Emily Blunt, Matt Damon clicked at the premiere of Oppenheimer. (Image courtesy: AFP)
In solidarity with the Screen Actors Guild-American Federation of Radio and Television Artists (SAG-AFTRA), the stars of Christopher Nolan's Oppenheimer (Robert Downey Jr, Cillian Murphy, Emily Blunt and Matt Damon) walked out of the film's London premiere. Hollywood went on a strike after film and movie studios failed to acknowledge the demands for better pay and more protection against artificial intelligence in the industry. Earlier on the red carpet, Matt Damon had told Variety, "We talked about it. Look, if it's called now, everyone's going to walk obviously in solidarity... Once the strike is officially called. That's why we moved this (red carpet) up because we know the second it's called, we're going home."

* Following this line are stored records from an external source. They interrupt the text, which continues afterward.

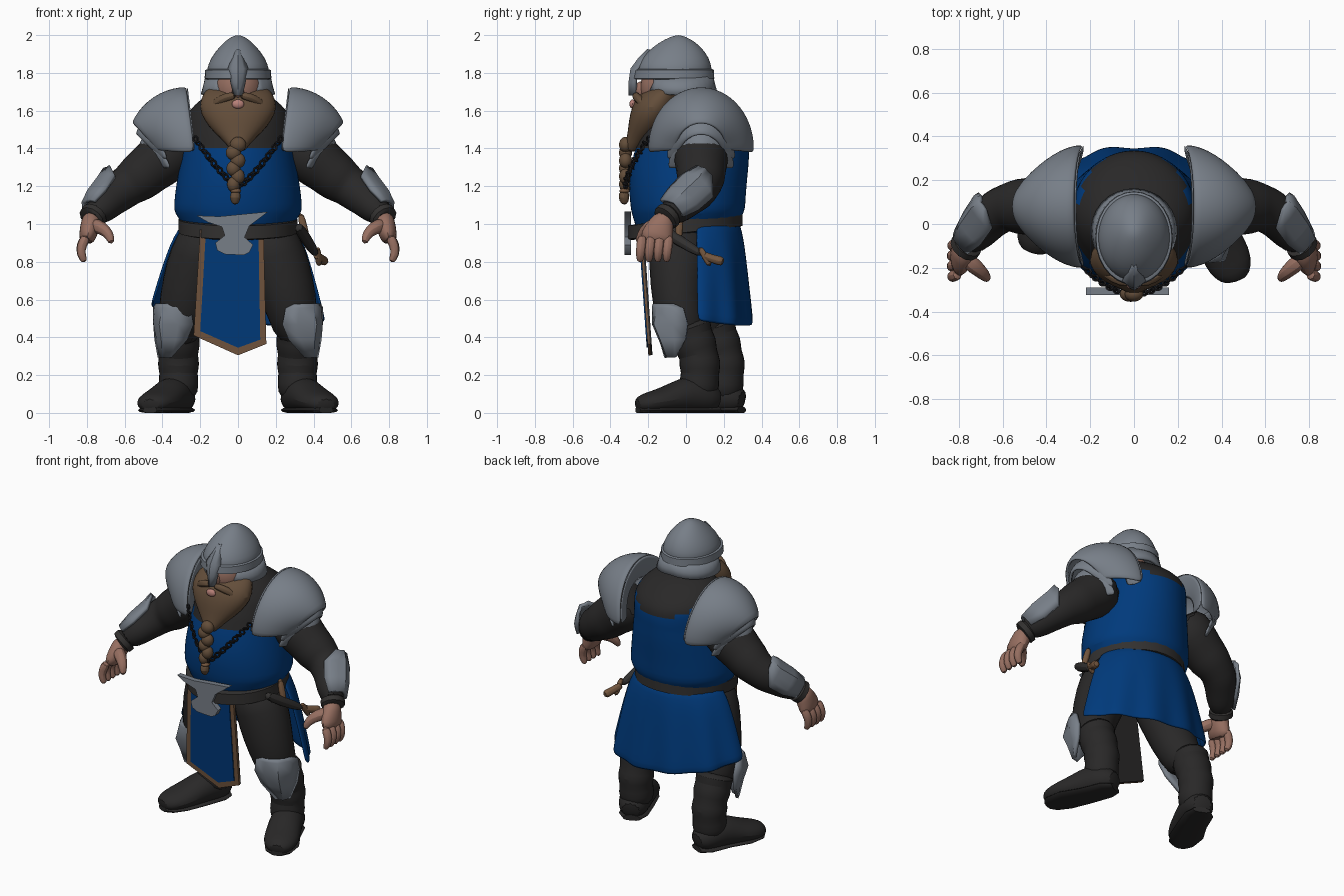
import bpy, bmesh, math
from mathutils import Vector as V

if "Cube" in bpy.data.objects:
    bpy.data.objects.remove(bpy.data.objects["Cube"])

def mat(name, r, g, b):
    m = bpy.data.materials.new(name)
    m.diffuse_color = (r, g, b, 1)
    m.use_nodes = True
    m.node_tree.nodes["Principled BSDF"].inputs["Base Color"].default_value = m.diffuse_color
    return m

STEEL = mat("steel", .185, .21, .245)
BLUE = mat("blue cloth", .0, .042, .2)
DARK = mat("dark cloth", .022, .021, .021)
BELT = mat("belt leather", .032, .03, .029)
SKIN = mat("skin", .31, .16, .12)
HAIR = mat("beard brown", .125, .075, .042)
TRIM = mat("trim brown", .17, .092, .048)
CHAIN = mat("chain black", .012, .012, .014)
LIP = mat("lip pink", .48, .22, .19)

def grid(name, rows, m, closed=False, thick=0, sub=1):
    """Skin a surface over rows of points; closed rows get end caps."""
    bm = bmesh.new()
    vs = [[bm.verts.new(p) for p in r] for r in rows]
    n = len(rows[0])
    for a, b in zip(vs, vs[1:]):
        for i in range(n if closed else n - 1):
            j = (i + 1) % n
            bm.faces.new((a[i], a[j], b[j], b[i]))
    if closed:
        bm.faces.new(vs[0])
        bm.faces.new(vs[-1])
    bmesh.ops.recalc_face_normals(bm, faces=bm.faces)
    me = bpy.data.meshes.new(name)
    bm.to_mesh(me)
    bm.free()
    ob = bpy.data.objects.new(name, me)
    bpy.context.collection.objects.link(ob)
    me.materials.append(m)
    if thick:
        s = ob.modifiers.new("thickness", 'SOLIDIFY')
        s.thickness, s.offset = thick, 0
    if sub:
        s = ob.modifiers.new("smooth", 'SUBSURF')
        s.levels = s.render_levels = sub
    return ob

def tube(name, pts, m, n=12, ref=(0, 1, 0), sub=1, floor=None):
    """Tube through points (x, y, z, radius a, radius b)."""
    rows, c = [], [V(p[:3]) for p in pts]
    for i, p in enumerate(pts):
        t = (c[min(i + 1, len(c) - 1)] - c[max(i - 1, 0)]).normalized()
        u = t.cross(V(ref)).normalized()
        w = u.cross(t)
        row = [c[i] + u * p[3] * math.cos(k * math.tau / n) + w * p[-1] * math.sin(k * math.tau / n) for k in range(n)]
        if floor is not None:
            for q in row:
                q.z = max(q.z, floor)
        rows.append(row)
    return grid(name, rows, m, True, sub=sub)

def stack(name, rings, m, n=24, sub=1):
    """Upright body from rings (z, half width x, front y, back y)."""
    rows = [[(rx * math.cos(k * math.tau / n), (f + b) / 2 + (b - f) / 2 * math.sin(k * math.tau / n), z)
             for k in range(n)] for z, rx, f, b in rings]
    return grid(name, rows, m, True, sub=sub)

def plate(name, pts, y, thick, m, slope=0):
    """Flat plate from an (x, z) outline, leaning by slope."""
    rows = [[(x, y + d + slope * z, z) for x, z in pts] for d in (0, thick)]
    return grid(name, rows, m, True, sub=0)

def wrap(name, rows, axis, out, m, n=6, thick=.02):
    """Armour wrapped round an axis: rows (centre, radius, half angle, ridge)."""
    ax = V(axis).normalized()
    u = (V(out) - ax * V(out).dot(ax)).normalized()
    w = ax.cross(u)
    pts = []
    for c, r, h, ridge in rows:
        ang = [math.radians(h) * (2 * k / n - 1) for k in range(n + 1)]
        pts.append([V(c) + (u * math.cos(a) + w * math.sin(a)) * (r + (ridge if k == n // 2 else 0))
                    for k, a in enumerate(ang)])
    return grid(name, pts, m, thick=thick, sub=0)

def ball(name, c, r, m):
    ang = [math.pi * (i + .3) / 7.6 for i in range(8)]
    return grid(name, [[(c[0] + r[0] * math.sin(a) * math.cos(k * math.tau / 12),
                         c[1] + r[1] * math.sin(a) * math.sin(k * math.tau / 12),
                         c[2] + r[2] * math.cos(a)) for k in range(12)] for a in ang], m, True)

# Torso: blue tunic with a dark collar, neckline dipping in the middle of the back
torso = stack("tunic", [(.9, .28, -.24, .25), (1.0, .29, -.27, .27), (1.06, .34, -.29, .31), (1.1, .34, -.295, .315),
    (1.2, .33, -.305, .32), (1.33, .305, -.29, .335), (1.41, .29, -.265, .335), (1.44, .287, -.255, .337),
    (1.47, .285, -.245, .337), (1.5, .283, -.23, .335), (1.53, .28, -.215, .33), (1.56, .275, -.2, .315),
    (1.6, .26, -.17, .28), (1.66, .2, -.14, .2), (1.7, .13, -.11, .1)], BLUE, 40)
torso.data.materials.append(DARK)
for f in torso.data.polygons:
    x, y, z = f.center
    f.material_index = int(z > (1.49 + 1.5 * x * x if y > .1 else 1.39 + .9 * x * x))

# Belt
grid("belt", [[(r * math.cos(a), (r - .01) * math.sin(a) - .005, z + .035 * math.sin(a))
    for a in [k * math.tau / 28 for k in range(28)]]
    for z, r in ((.95, .29), (.955, .315), (1.025, .315), (1.03, .29))], BELT, True, sub=0)

# Skirt, open at the front, with soft folds
def skirt_row(t):
    row = []
    for k in range(33):
        a = math.radians(4 + 174 * k / 32)
        fold = 1 + .03 * t * math.sin(a * 11)
        low = .53 - .04 * math.cos(a) - .06 * math.sin(a)
        w = t ** .7
        row.append(((.29 + .16 * w) * math.cos(a) * fold, .03 + (.25 + .07 * w) * math.sin(a) ** .9 * fold,
                    1.0 + (low - 1.0) * t))
    return row
grid("skirt", [skirt_row(t / 6) for t in range(7)], BLUE, thick=.015)

# Front panel with border, and the anvil buckle
plate("panel_border", [(-.2, .97), (.135, .97), (.15, .365), (0, .305), (-.235, .41)], -.178, .012, TRIM, -.07)
plate("panel_lining", [(-.198, .97), (.133, .97), (.148, .367), (0, .307), (-.233, .412)], -.166, .01, DARK, -.07)
plate("panel_cloth", [(-.17, .96), (.108, .96), (.118, .388), (0, .345), (-.2, .433)], -.184, .008, BLUE, -.07)
plate("buckle", [(-.22, 1.045), (-.1, 1.04), (.16, 1.065), (.06, .99), (.035, .93), (.08, .89), (.06, .85),
    (.03, .835), (-.07, .84), (-.11, .86), (-.12, .9), (-.07, .94), (-.085, .985), (-.16, 1.01)], -.325, .035, STEEL)

# Head, beard and braid
ball("head", (0, -.09, 1.72), (.145, .165, .15), SKIN)
ball("nose", (0, -.24, 1.71), (.035, .035, .045), SKIN)
stack("beard", [(1.74, .15, -.15, -.02), (1.69, .19, -.255, -.02), (1.62, .215, -.29, -.04), (1.55, .185, -.305, -.07),
    (1.49, .135, -.31, -.12), (1.43, .065, -.32, -.2), (1.38, .035, -.33, -.25)], HAIR, 16)
for s in (-1, 1):
    tube("moustache", [(s * .01, -.265, 1.68, .02), (s * .06, -.265, 1.675, .025), (s * .12, -.23, 1.645, .025),
                       (s * .16, -.205, 1.59, .01)], HAIR, 8)
ball("lip", (0, -.283, 1.635), (.035, .018, .025), LIP)
for i in range(6):
    ball("braid_knot", (-.012 + .012 * (-1) ** i, -.32, 1.42 - .042 * i), (.046 - .002 * i, .037, .042), HAIR)
ball("braid_tie", (-.012, -.325, 1.175), (.03, .03, .015), TRIM)
tube("braid_tip", [(-.012, -.325, 1.18, .024), (-.015, -.33, 1.14, .036), (-.015, -.325, 1.1, .015)], HAIR, 8)

# Helmet: dome, rim band, neck guard and nose guard
stack("helmet_dome", [(1.77, .168, -.265, .14), (1.82, .168, -.265, .14), (1.88, .145, -.235, .125),
    (1.94, .098, -.175, .08), (1.98, .055, -.11, .025), (2.0, .015, -.055, -.025)], STEEL)
stack("helmet_rim", [(1.765, .165, -.265, .13), (1.77, .177, -.28, .15), (1.815, .174, -.275, .147),
    (1.82, .16, -.265, .14)], STEEL, 28, 0)
grid("neck_guard", [[(r * math.cos(a), -.03 + r * .98 * math.sin(a), z - .02 * abs(math.cos(a)))
    for a in [math.radians(-58 + 296 * k / 24) for k in range(25)]]
    for z, r in ((1.79, .168), (1.74, .18), (1.705, .19))], STEEL, thick=.015, sub=0)
grid("nose_guard", [[(-w, y + .02, z), (-w * .5, y, z), (0, y - .012, z), (w * .5, y, z), (w, y + .02, z)]
    for z, y, w in ((1.68, -.285, .018), (1.75, -.285, .035), (1.82, -.275, .05), (1.87, -.238, .03),
                    (1.92, -.19, .008))], STEEL, thick=.015, sub=0)

# Necklace of small links
for s in (-1, 1):
    for i in range(15):
        t = i / 14
        x, z = s * .225 * (1 - t), 1.2 + .25 * (1 - t) ** 1.3
        bpy.ops.mesh.primitive_torus_add(major_radius=.014, minor_radius=.006, major_segments=10, minor_segments=5,
            location=(x, -.32 + .12 * (1 - t) ** 2, z), rotation=(math.pi / 2 + .9 * (i % 2), 0, .5 * s))
        bpy.context.object.name = "necklace_link"
        bpy.context.object.data.materials.append(CHAIN)

for s in (-1, 1):
    # Shoulder armour: sloping cap and two lower bands, reaching furthest out on top
    def shell(x0, rx, ry, rz, z0, v0, v1, n, name, th=.02):
        rows = []
        for j in range(n + 1):
            q = math.radians(v0 + (v1 - v0) * j / n)
            row = []
            for k in range(17):
                u = math.radians(-4 + 188 * k / 16)
                up = max(0, math.sin(u))
                row.append((s * (x0 + rx * math.sin(q) * (.62 + .38 * up) - .04 * (1 - up) * math.cos(q)),
                    .08 - ry * math.cos(q) ** .85 * math.cos(u), z0 + rz * math.cos(q) * math.sin(u)))
            rows.append(row)
        grid(name, rows, STEEL, thick=th)
    shell(.27, .315, .275, .32, 1.4, 0, 66, 5, "shoulder_cap")
    shell(.265, .03, .285, .33, 1.4, 0, 60, 1, "shoulder_rim", .015)
    shell(.25, .31, .265, .31, 1.355, 50, 68, 2, "shoulder_band_upper")
    shell(.235, .305, .255, .3, 1.305, 50, 70, 2, "shoulder_band_lower")

    # Sleeve, cuff and bracer
    tube("sleeve", [(s * x, y, z, r, r) for x, y, z, r in ((.28, .08, 1.45, .15), (.4, .08, 1.345, .155),
        (.47, .08, 1.29, .135), (.53, .08, 1.24, .135), (.58, .075, 1.205, .113), (.63, .055, 1.17, .112),
        (.67, .01, 1.13, .095), (.71, -.03, 1.1, .095), (.77, -.1, 1.04, .068))], DARK, ref=(0, 0, 1))
    tube("cuff", [(s * .755, -.085, 1.055, .06), (s * .76, -.09, 1.05, .073), (s * .775, -.11, 1.03, .073),
                  (s * .78, -.115, 1.025, .06)], BELT, ref=(0, 0, 1), sub=0)
    wrap("bracer", [((s * .6, .08, 1.215), .12, 22, .012), ((s * .64, .05, 1.17), .112, 65, .012),
        ((s * .7, -.02, 1.11), .1, 72, .012), ((s * .75, -.08, 1.06), .08, 65, .008)],
        (s * .17, -.18, -.18), (s * .8, .15, .6), STEEL)

    # Hand
    tube("palm", [(s * .77, -.105, 1.05, .05, .05), (s * .78, -.13, 1.0, .055, .07),
                  (s * .795, -.155, .94, .05, .09), (s * .805, -.16, .9, .035, .085)], SKIN)
    for i in range(4):
        y = -.09 - .047 * i
        tube("finger", [(s * .8, y, .94, .03), (s * (.838 - .006 * abs(i - 1.5)), y - .006, .885, .028),
                        (s * .832, y - .012, .84, .026), (s * .81, y - .012, .795, .018)], SKIN, 8)
    tube("thumb", [(s * .78, -.15, 1.0, .045), (s * .72, -.2, .98, .04), (s * .68, -.235, .945, .03),
                   (s * .668, -.255, .895, .018)], SKIN, 8)

    # Legs: the left one steps back
    d = 0 if s > 0 else .13
    tube("trouser_leg", [(s * .15, -.03, .98, .14, .18), (s * .2, -.035 + d * .3, .83, .17, .165),
        (s * .25, -.045 + d * .6, .67, .16, .15), (s * .295, -.04 + d * .8, .52, .135, .13),
        (s * .31, .02 + d, .38, .11, .12)], DARK, 14)
    tube("boot_shaft", [(s * .315, d + y, z, r) for y, z, r in ((.01, .47, .105), (.02, .45, .125), (.03, .41, .108),
        (.05, .36, .122), (.065, .31, .1), (.075, .26, .118), (.075, .21, .1), (.07, .16, .112),
        (.065, .06, .1))], DARK, 14)
    tube("boot_foot", [(s * x, y + d, z, a, b) for x, y, z, a, b in ((.285, .18, .06, .065, .06),
        (.31, .11, .08, .1, .09), (.345, .02, .1, .105, .11), (.385, -.07, .075, .108, .085),
        (.425, -.15, .06, .115, .065), (.455, -.22, .05, .095, .055), (.468, -.265, .04, .05, .035))],
        DARK, ref=(0, 0, 1), floor=.005)
    tube("boot_sole", [(s * x, y + d, .015, a, .02) for x, y, a in ((.285, .165, .055), (.31, .11, .09),
        (.36, -.02, .094), (.42, -.14, .105), (.455, -.225, .08), (.466, -.255, .04))], DARK,
        ref=(0, 0, 1), sub=0, floor=0)
    c = -.03 + d * .85
    wrap("knee_guard", [((s * .295, c, .575), .138, 38, .0), ((s * .3, c, .555), .142, 58, .01),
        ((s * .305, c, .47), .14, 68, .03), ((s * .305, c + .02, .39), .128, 55, .025),
        ((s * .32, c + .03, .295), .11, 22, .01)], (0, 0, 1), (s * .8, -1, 0), STEEL, 4)

# Seat of the trousers
ball("trouser_seat", (0, .02, .88), (.25, .2, .16), DARK)

# Sheathed dagger on the right hip
tube("sheath", [(.31, -.17, 1.0, .03), (.36, -.05, .92, .035), (.42, .1, .83, .025)], BELT, 8, (0, 0, 1))
tube("sheath_tip", [(.41, .08, .84, .028), (.44, .14, .815, .022), (.455, .18, .805, .03), (.46, .2, .8, .02)],
     TRIM, 8, (0, 0, 1))
tube("dagger_grip", [(.33, -.03, 1.06, .018), (.345, -.035, .99, .024), (.37, -.04, .9, .018)], TRIM, 8)
tube("dagger_guard", [(.42, .07, .88, .015), (.425, .1, .83, .02), (.43, .13, .775, .018)], TRIM, 8)

# Smooth shading with sharp edges kept
bpy.ops.object.select_all(action='SELECT')
bpy.context.view_layer.objects.active = torso
bpy.ops.object.shade_smooth_by_angle(angle=math.radians(40))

Matt Damon extending his support to the SAG-AFTRA, added that "we've got to get a fair deal." "We gave the strike authorization. We voted 98% to 2% to do that because we know our leadership has our best interest at heart It's really about working actors. It's $26,000 to qualify for health coverage and a lot of people are on the margins and residual payments are getting them across that threshold. This isn't an academic exercise. This is real life and death stuff. Hopefully we get to a resolution quickly. No one wants a work stoppage, but we've got to get a fair deal." Variety quoted the actor as saying.
Meanwhile, Matt Damon's Oppenheimer co-star Emily Blunt told Variety: "Obviously we stand with all of the actors and at whatever point it's called, we're going to be going home and standing together through it because I want everyone to get a fair deal." When asked if she will be joining the picket line herself, The Devil Wears Prada actor added, "Oh, I think so."
Veteran actor-filmmaker Kenneth Branagh, speaking of the strike, told Variety, "There are a lot of people here we did not want to disappoint, but we're also in complete solidarity with our colleagues and what they're doing. I know they've worked diligently to achieve an agreement which is happening at a critical point in our industry. It's important that we're ready to be shoulder-to-shoulder with them as the situation develops."
The initial strike deadline was postponed by a month and it began on Thursday after studios failed to meet the demands. Hollywood actor union president Fran Drescher told news agency AFP, "We, in good faith, gave them an extension, with the hope that they would make deep inroads, and we would really have something to discuss. But we were duped. They stayed behind closed doors, they kept canceling our meetings, wasting time."
(With inputs from AFP)